Lawton, OKLa._Nearly 200 firefighters from across Oklahoma gathered at Fort Sill for the third -annual Destry Horton Wild Land School over the weekend. Each year, hundreds of firefighters from city and volunteer departments attend the three-day school to expand the skills they use when called to a fire. The free training program offered firefighters the chance to learn the latest techniques in fighting wild land and structural fires, arson investigations as well as emergency medical services. Firefighters say this information is vital when dealing with the unpredictable and sometimes deadly wildfires.
The school is named after Destry Horton, an Oklahoma firefighter who died while battling a wildfire in 2006. Horton's death is grim reminder of how quickly things can go wrong during a wildfire. The school is put on by Oklahoma State University, officials said after the intense fire season in 2006, they realized a school like Horton was needed in Comanche County.

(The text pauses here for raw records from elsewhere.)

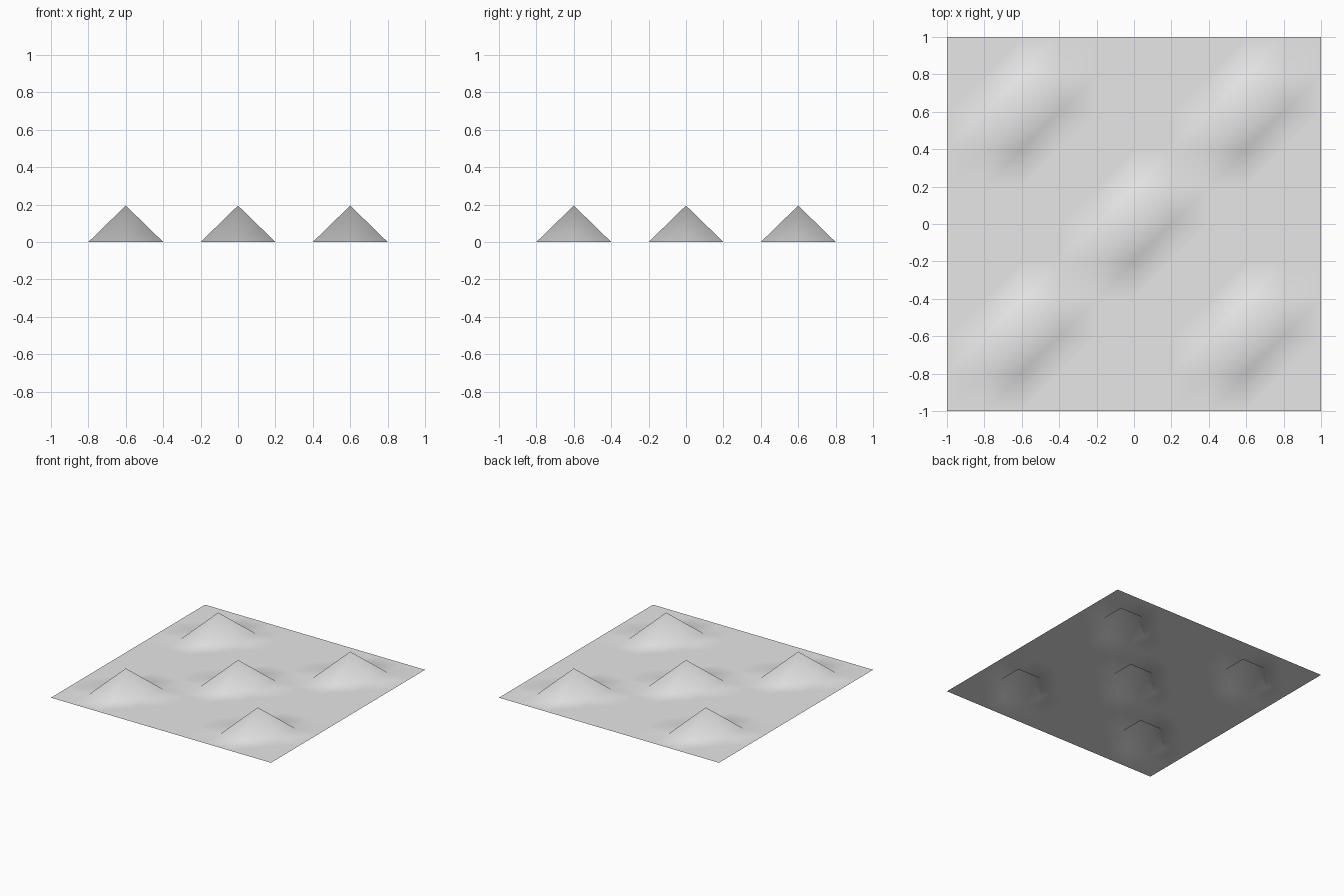
import bpy
import bmesh

cube = bpy.data.objects.get("Cube")
if cube:
    bpy.data.objects.remove(cube, do_unlink=True)

SIZE = 2.0
CELLS = 10
HEIGHT = 0.195
PEAKS = [(0, 0)] + [(x, y) for x in (-0.6, 0.6) for y in (-0.6, 0.6)]

# Plain grey
grey = bpy.data.materials.new("plain grey")
grey.use_nodes = True
colour = (0.8, 0.8, 0.8, 1)
grey.diffuse_color = colour
grey.node_tree.nodes["Principled BSDF"].inputs["Base Color"].default_value = colour

# Flat sheet of square cells
bm = bmesh.new()
bmesh.ops.create_grid(bm, x_segments=CELLS, y_segments=CELLS, size=SIZE / 2)

# Pull five grid points up into peaks
for v in bm.verts:
    if any(abs(v.co.x - x) + abs(v.co.y - y) < 0.01 for x, y in PEAKS):
        v.co.z = HEIGHT

# Split every cell along the same diagonal
for face in list(bm.faces):
    corners = sorted(face.verts, key=lambda v: v.co.x + v.co.y)
    bmesh.utils.face_split(face, corners[0], corners[-1])

for face in bm.faces:
    face.smooth = True

mesh = bpy.data.meshes.new("peaked_sheet")
bm.to_mesh(mesh)
bm.free()
mesh.materials.append(grey)
sheet = bpy.data.objects.new("peaked_sheet", mesh)
bpy.context.collection.objects.link(sheet)
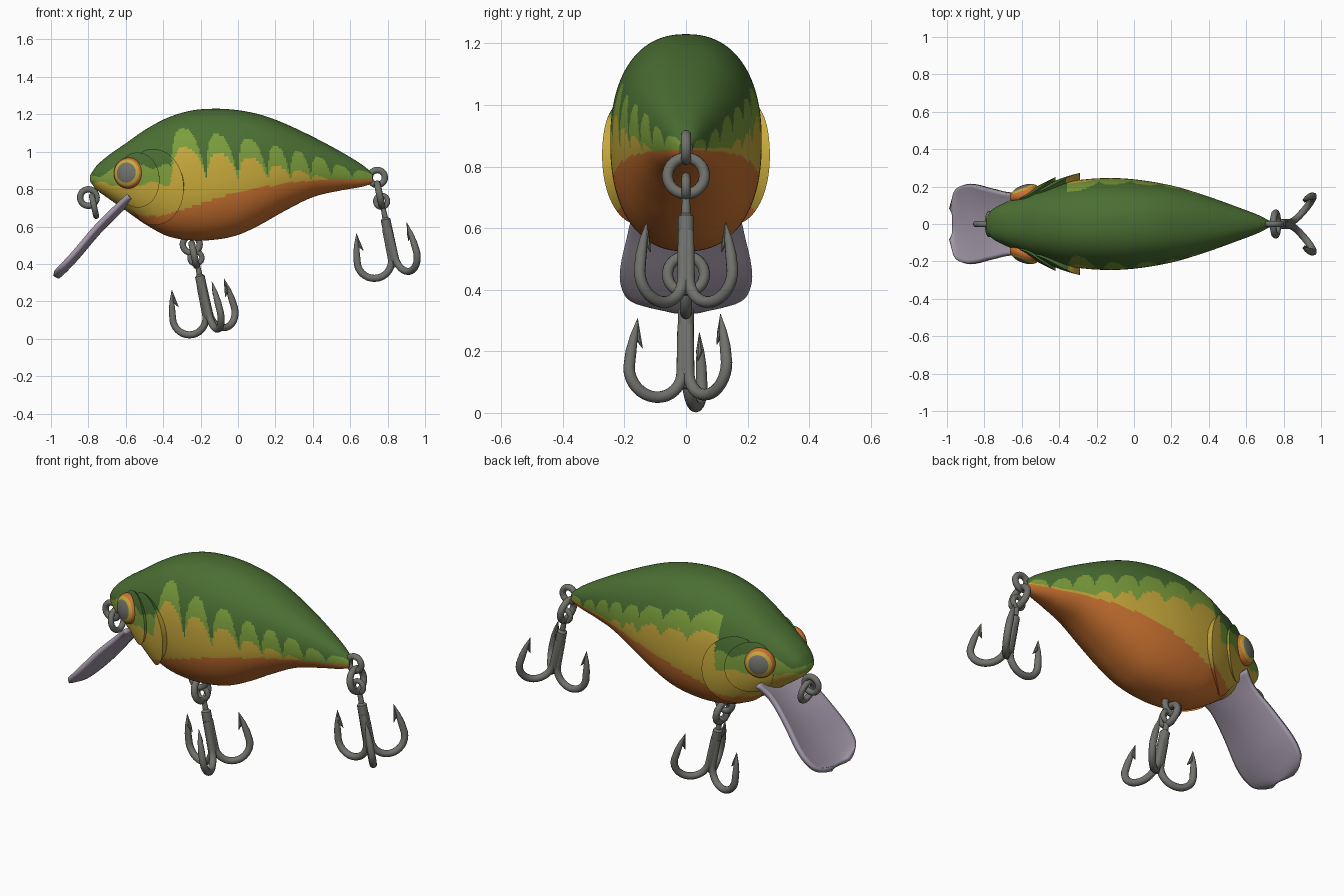
import bpy, bmesh, math
from mathutils import Matrix, Vector

if "Cube" in bpy.data.objects:
    bpy.data.objects.remove(bpy.data.objects["Cube"])


def material(name, rgb):
    m = bpy.data.materials.new(name)
    m.diffuse_color = (*rgb, 1)
    m.use_nodes = True
    m.node_tree.nodes["Principled BSDF"].inputs["Base Color"].default_value = m.diffuse_color
    return m


DARK, LIGHT, YELLOW, ORANGE = range(4)
PAINT = [material("dark_green", (0.07, 0.16, 0.033)), material("light_green", (0.2, 0.34, 0.045)),
         material("yellow", (0.58, 0.4, 0.045)), material("orange", (0.6, 0.17, 0.03))]
STEEL = material("steel_grey", (0.165, 0.165, 0.15))
PLASTIC = material("lilac_grey", (0.36, 0.31, 0.39))


def interp(table, x, k):
    """Smooth Hermite interpolation of column k over column 0."""
    n = len(table)
    i = max(j for j in range(n - 1) if j == 0 or table[j][0] <= x)

    def slope(j):
        a, b = table[max(j - 1, 0)], table[min(j + 1, n - 1)]
        return (b[k] - a[k]) / (b[0] - a[0])
    p, q = table[i], table[i + 1]
    h = q[0] - p[0]
    u = min(max((x - p[0]) / h, 0), 1)
    return ((2*u**3 - 3*u*u + 1) * p[k] + (u**3 - 2*u*u + u) * h * slope(i)
            + (3*u*u - 2*u**3) * q[k] + (u**3 - u*u) * h * slope(i + 1))


def finish(name, bm, mats, rule=None, angle=40):
    bmesh.ops.recalc_face_normals(bm, faces=bm.faces)
    me = bpy.data.meshes.new(name)
    bm.to_mesh(me)
    bm.free()
    ob = bpy.data.objects.new(name, me)
    bpy.context.collection.objects.link(ob)
    for m in mats:
        me.materials.append(m)
    if rule:
        for p in me.polygons:
            p.material_index = rule(p.center)
    bpy.ops.object.select_all(action='DESELECT')
    ob.select_set(True)
    bpy.context.view_layer.objects.active = ob
    bpy.ops.object.shade_smooth_by_angle(angle=math.radians(angle))
    return ob


def loft(bm, rings, closed=True, caps=False):
    rows = [[bm.verts.new(p) for p in r] for r in rings]
    for a, b in zip(rows, rows[1:]):
        n = len(a)
        for i in range(n if closed else n - 1):
            j = (i + 1) % n
            bm.faces.new((a[i], a[j], b[j], b[i]))
    if caps:
        bm.faces.new(rows[0])
        bm.faces.new(rows[-1])


# Body profile: x, top, bottom, half width
BODY = [(-0.79, 0.875, 0.84, 0.035), (-0.76, 0.92, 0.8, 0.075), (-0.7, 0.975, 0.755, 0.11),
        (-0.6, 1.045, 0.685, 0.152), (-0.5, 1.115, 0.615, 0.188), (-0.38, 1.18, 0.55, 0.222),
        (-0.25, 1.22, 0.526, 0.24), (-0.12, 1.23, 0.53, 0.246), (0, 1.222, 0.555, 0.239),
        (0.12, 1.198, 0.61, 0.222), (0.24, 1.155, 0.678, 0.196), (0.4, 1.08, 0.757, 0.146),
        (0.55, 1.0, 0.793, 0.092), (0.66, 0.933, 0.812, 0.05), (0.72, 0.885, 0.83, 0.02)]
POW = 2.3
TIPS = [-0.36, -0.17, 0, 0.16, 0.28, 0.39, 0.5, 0.61, 0.73]
ARCH = [(-0.4, 1.13), (-0.26, 1.12), (-0.1, 1.09), (0.05, 1.07), (0.21, 1.025),
        (0.33, 1.0), (0.45, 0.965), (0.57, 0.92), (0.73, 0.885)]
BELLY = [(-0.8, 0.77), (-0.6, 0.68), (-0.45, 0.655), (-0.3, 0.69), (-0.1, 0.755), (0, 0.785),
         (0.2, 0.822), (0.33, 0.84), (0.72, 0.855)]


def section(x):
    t, b, w = (interp(BODY, x, k) for k in (1, 2, 3))
    return (t + b) / 2, (t - b) / 2, w


def paint(c):
    """Belly orange, yellow flank, light green arches, dark back."""
    x, y, z = c
    if z < interp(BELLY, x, 1):
        return ORANGE
    if x < -0.36:
        wave = 0.012 * math.sin(x * 45)
        dark, yellow = 0.92 + 0.3 * min(0, x + 0.6) + wave, 0.83 - wave
    else:
        xx = min(max(x - (z - 0.87) * -0.1, -0.359), 0.729)
        i = max(j for j in range(8) if TIPS[j] <= xx)
        u = (xx - TIPS[i]) / (TIPS[i + 1] - TIPS[i])
        s = 1 - abs(2 * u - 1) ** 3
        top = interp(ARCH, x, 1)
        if y < 0:
            dark = 0.865 + max(top - 0.865, 0) * s
            yellow = 0.85 + max(top - 0.95, 0) * s
        else:
            dark = top - 0.07 + 0.06 * s
            yellow = max(dark - 0.1, 0.86)
    return DARK if z > dark else LIGHT if z > yellow else YELLOW


def body_ring(x, n=128):
    c, h, w = section(x)
    out = []
    for i in range(n):
        a = 2 * math.pi * (i + 0.5) / n
        f = lambda v: math.copysign(abs(v) ** (2 / POW), v)
        out.append((x, w * f(math.cos(a)), c + h * f(math.sin(a))))
    return out


bm = bmesh.new()
N = 200
loft(bm, [body_ring(-0.79 + 1.51 * (0.85 * i / N + 0.15 * (1 - math.cos(math.pi * i / N)) / 2))
          for i in range(N + 1)], caps=True)
finish("body", bm, PAINT, paint)


def on_body(x, z, side, off):
    c, h, w = section(x)
    q = min(abs((z - c) / h), 0.985)
    y = w * (1 - q ** POW) ** (1 / POW)
    s = 1 + off / 0.24
    return Vector((x, side * y * s, c + math.copysign(q, z - c) * h * s))


def cover(name, side, cx, cz, front, back, rz, lift):
    """Curved plate that follows the flank and flares out toward its rear edge."""
    bm = bmesh.new()
    rings = []
    for r in [0.01] + [k / 20 for k in range(1, 21)] + [1.01]:
        ring = []
        for i in range(80):
            a = 2 * math.pi * i / 80
            rx = back if math.cos(a) > 0 else front
            x, z = cx + r * rx * math.cos(a), cz + r * rz * math.sin(a)
            u = min(max((x - cx + front) / (front + back), 0), 1)
            ring.append(on_body(x, z, side, -0.015 if r > 1 else 0.002 + lift * u))
        rings.append(ring)
    loft(bm, rings)
    bm.faces.new(bm.verts[:80]) if bm.verts.ensure_lookup_table() is None else None
    finish(name, bm, PAINT, paint)


# Gill covers, cheeks and eyes on both sides
for side, tag in ((-1, "front"), (1, "back")):
    cover("gill_cover_" + tag, side, -0.47, 0.815, 0.12, 0.18, 0.19, 0.036)
    cover("cheek_" + tag, side, -0.55, 0.85, 0.1, 0.13, 0.135, 0.042)
    bm = bmesh.new()
    bmesh.ops.create_uvsphere(bm, u_segments=40, v_segments=40, radius=1)
    axis = Vector((-0.38, side, 0.08)).normalized()
    eye_at = on_body(-0.585, 0.885, side, 0.008)
    rot = axis.to_track_quat('Z', 'Y').to_matrix().to_4x4()
    bm.transform(Matrix.Translation(eye_at) @ rot @ Matrix.Diagonal((0.083, 0.083, 0.045, 1)))

    def eye_rule(c):
        d = Vector(c) - eye_at
        r = (d - axis * d.dot(axis)).length
        return 0 if r < 0.052 else 1 if r < 0.072 else 2
    finish("eye_" + tag, bm, [STEEL, PAINT[YELLOW], PAINT[ORANGE]], eye_rule)

# Diving lip: dished plate with a rounded end
LIP = [(0, -0.585, 0.765, 0.19), (0.15, -0.655, 0.70, 0.165), (0.4, -0.76, 0.595, 0.185),
       (0.7, -0.875, 0.46, 0.212), (0.86, -0.94, 0.39, 0.195), (0.95, -0.97, 0.362, 0.15),
       (1, -0.985, 0.35, 0.08)]
bm = bmesh.new()
rows = []
for i in range(33):
    t = i / 32
    x, z, w = (interp(LIP, t, k) for k in (1, 2, 3))
    rows.append([(x + 0.02 * (1 - s * s), w * s, z - 0.018 * (1 - s * s))
                 for s in [j / 12 - 1 for j in range(25)]])
loft(bm, rows, closed=False)
lip = finish("diving_lip", bm, [PLASTIC])
mod = lip.modifiers.new("thickness", 'SOLIDIFY')
mod.thickness, mod.offset = 0.026, 0


def torus(bm, mat, R, r, n=32, m=12):
    rings = [[mat @ Vector(((R + r * math.cos(b)) * math.cos(a), (R + r * math.cos(b)) * math.sin(a),
                            r * math.sin(b))) for b in (2 * math.pi * j / m for j in range(m))]
             for a in (2 * math.pi * i / n for i in range(n + 1))]
    loft(bm, rings)
    bmesh.ops.remove_doubles(bm, verts=bm.verts, dist=1e-5)


def ring(name, x, z, R, r, across=False):
    bm = bmesh.new()
    rot = Matrix.Rotation(math.radians(78), 4, 'Y') if across else Matrix.Rotation(math.pi / 2, 4, 'X')
    torus(bm, Matrix.Translation((x, 0, z)) @ rot, R, r)
    finish(name, bm, [STEEL])


# Eyelets and split rings
ring("nose_eyelet", -0.80, 0.755, 0.044, 0.017)
ring("nose_split_ring", -0.77, 0.71, 0.055, 0.016, True)
ring("belly_eyelet", -0.25, 0.505, 0.045, 0.017)
ring("belly_split_ring", -0.235, 0.45, 0.06, 0.018, True)
ring("tail_eyelet", 0.745, 0.862, 0.04, 0.017)
ring("tail_split_ring", 0.757, 0.77, 0.06, 0.018, True)


def tube(bm, mat, path, m=12):
    """Sweep a round section along (radius, height, thickness) points."""
    rings = []
    for i, (x, z, r) in enumerate(path):
        a, b = path[max(i - 1, 0)], path[min(i + 1, len(path) - 1)]
        d = Vector((b[0] - a[0], 0, b[1] - a[1])).normalized()
        side = Vector((-d.z, 0, d.x))
        rings.append([mat @ (Vector((x, 0, z)) + side * r * math.cos(q) + Vector((0, r * math.sin(q), 0)))
                      for q in (2 * math.pi * j / m for j in range(m))])
    loft(bm, rings, caps=True)


def treble_hook(name, x, z, angles):
    bm = bmesh.new()
    base = Matrix.Translation((x, 0, z)) @ Matrix.Rotation(math.radians(-12), 4, 'Y')
    torus(bm, base @ Matrix.Rotation(math.pi / 2, 4, 'X'), 0.032, 0.014)
    tube(bm, base, [(0, -0.035, 0.013), (0, -0.09, 0.015), (0, -0.1, 0.026), (0, -0.31, 0.027),
                    (0, -0.36, 0.012)])
    bend = [(0.105 - 0.092 * math.cos(a), -0.305 - 0.092 * math.sin(a), 0.019)
            for a in (math.pi * k / 16 for k in range(17))]
    for a in angles:
        mat = base @ Matrix.Rotation(math.radians(a), 4, 'Z')
        tube(bm, mat, [(0.012, -0.15, 0.017)] + bend
             + [(0.19, -0.25, 0.018), (0.18, -0.2, 0.013), (0.167, -0.14, 0.001)])
        # barb
        tube(bm, mat, [(0.15, -0.238, 0.001), (0.166, -0.205, 0.011), (0.167, -0.142, 0.001)], 8)
    finish(name, bm, [STEEL])


treble_hook("belly_hook", -0.225, 0.432, (165, 42, 290))
treble_hook("tail_hook", 0.768, 0.735, (180, 50, -50))
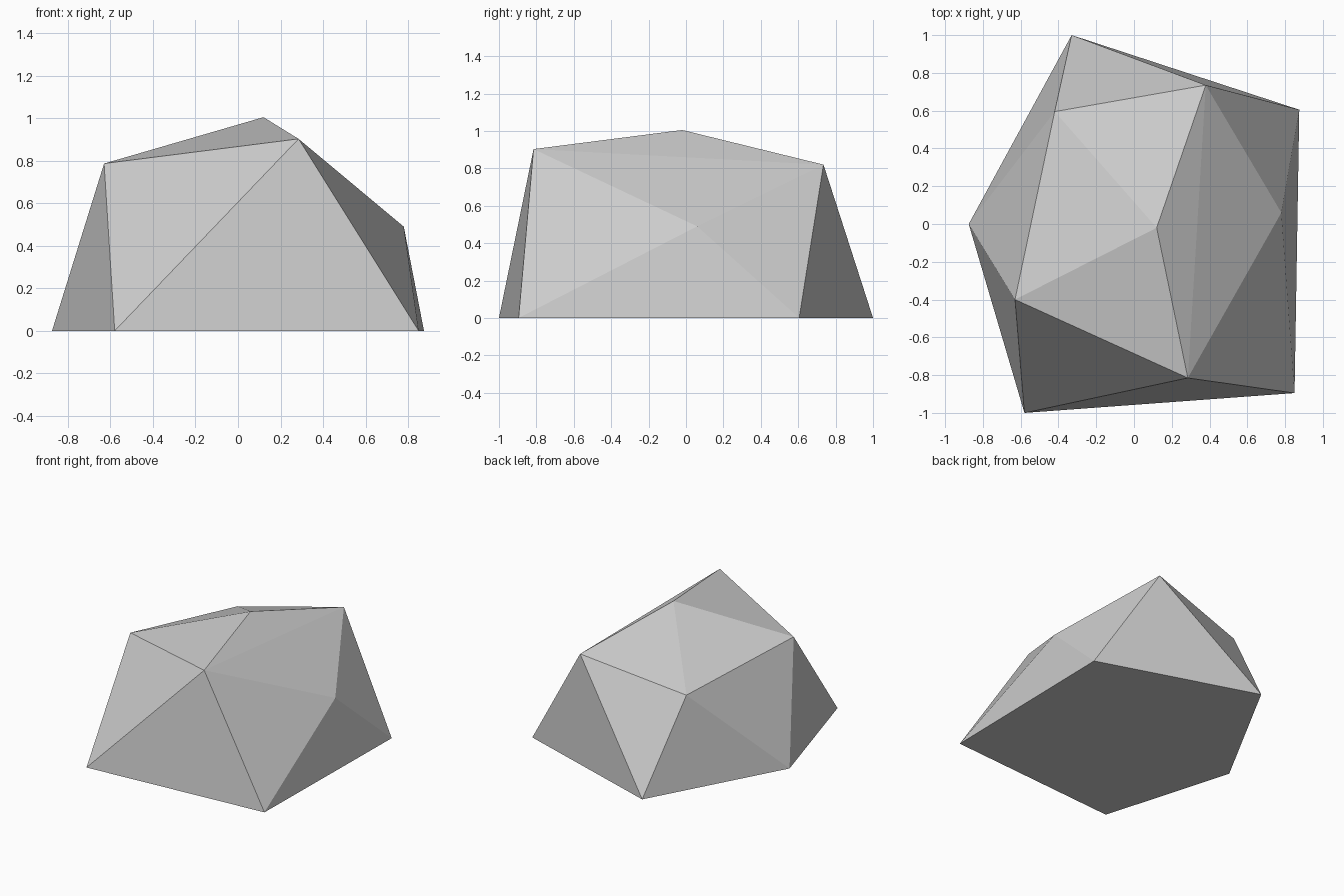
import bpy, bmesh, math

if "Cube" in bpy.data.objects:
    bpy.data.objects.remove(bpy.data.objects["Cube"])

# Corner points of the faceted boulder: ground outline, then upper corners
base = [(-0.33, 1.0), (0.875, 0.605), (0.85, -0.895), (-0.58, -1.0), (-0.875, 0.0)]
upper = [(-0.63, -0.40, 0.787), (0.12, -0.02, 1.005), (0.285, -0.815, 0.903),
         (0.78, 0.06, 0.49), (0.38, 0.735, 0.82), (-0.42, 0.595, 0.665)]

# Wrap the corners in a convex skin
bm = bmesh.new()
for p in [(x, y, 0) for x, y in base] + upper:
    bm.verts.new(p)
bmesh.ops.convex_hull(bm, input=bm.verts[:])

# Merge the flat underside into one face
bmesh.ops.dissolve_limit(bm, angle_limit=math.radians(0.5),
                         verts=bm.verts[:], edges=bm.edges[:])
bmesh.ops.recalc_face_normals(bm, faces=bm.faces[:])

mesh = bpy.data.meshes.new("rock")
bm.to_mesh(mesh)
bm.free()
rock = bpy.data.objects.new("rock", mesh)
bpy.context.collection.objects.link(rock)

The crackling sound of fire and the pungent smell of smoke that peppered the outdoor classroom is all too familiar to these firefighters. These men and women said they know the risks involved in firefighting and realize that there is very little room for error. That's why the skills learned at the Horton school is so vital to their profession.
Michael Merritt, a firefighter with the Lawton Fire Department and Paradise Valley Volunteer Fire Department, said the job requires quick and accurate thinking.
"One mistake could not only harm you but it could also harm everybody that's there with you. It could be anyone down the line, or it could be someone in your department or someone underneath you. It helps sharpens our skills when we get out there", said Merritt.
"You hate that so many had perished to learn these incidences and skills. But knowing that builds on our skills and you don't want to lose a life and that makes it even more important to learn these skills and to better the skills that you learn", said Porter Hill Volunteer firefighter Abby Moody.
Chief Clint Langford said certain firefighting skills can not be taught in a traditional classroom.
"They're learning progressive hose lays so they know how to get a hose up the side of a mountain where a vehicle couldn't get. They're learning wild land engine company tactics, different tactics to work with other units to attack against the fire", said Langford.
He said having the school at Fort Sill is a big help.
"The soldiers get the real-world experience of shooting live rounds. The same thing is happening here with firefighters, we can go into a classroom and talk about what we do, but when we actually light the grass on fire and put the students next to the heat and the smoke. When these students see how the fire truly reacts to the wind. Then, these students get to put the skills to practice", said Langford.
Practice firefighters that attended the school said gives them the confidence they'll need while fighting dangerous and sometimes deadly wildfires. There are two wild land schools in Oklahoma, one Fort Sill and one in Mcalester. OSU officials said next year, they plan on offering even more courses for firefighters, such as forestry training.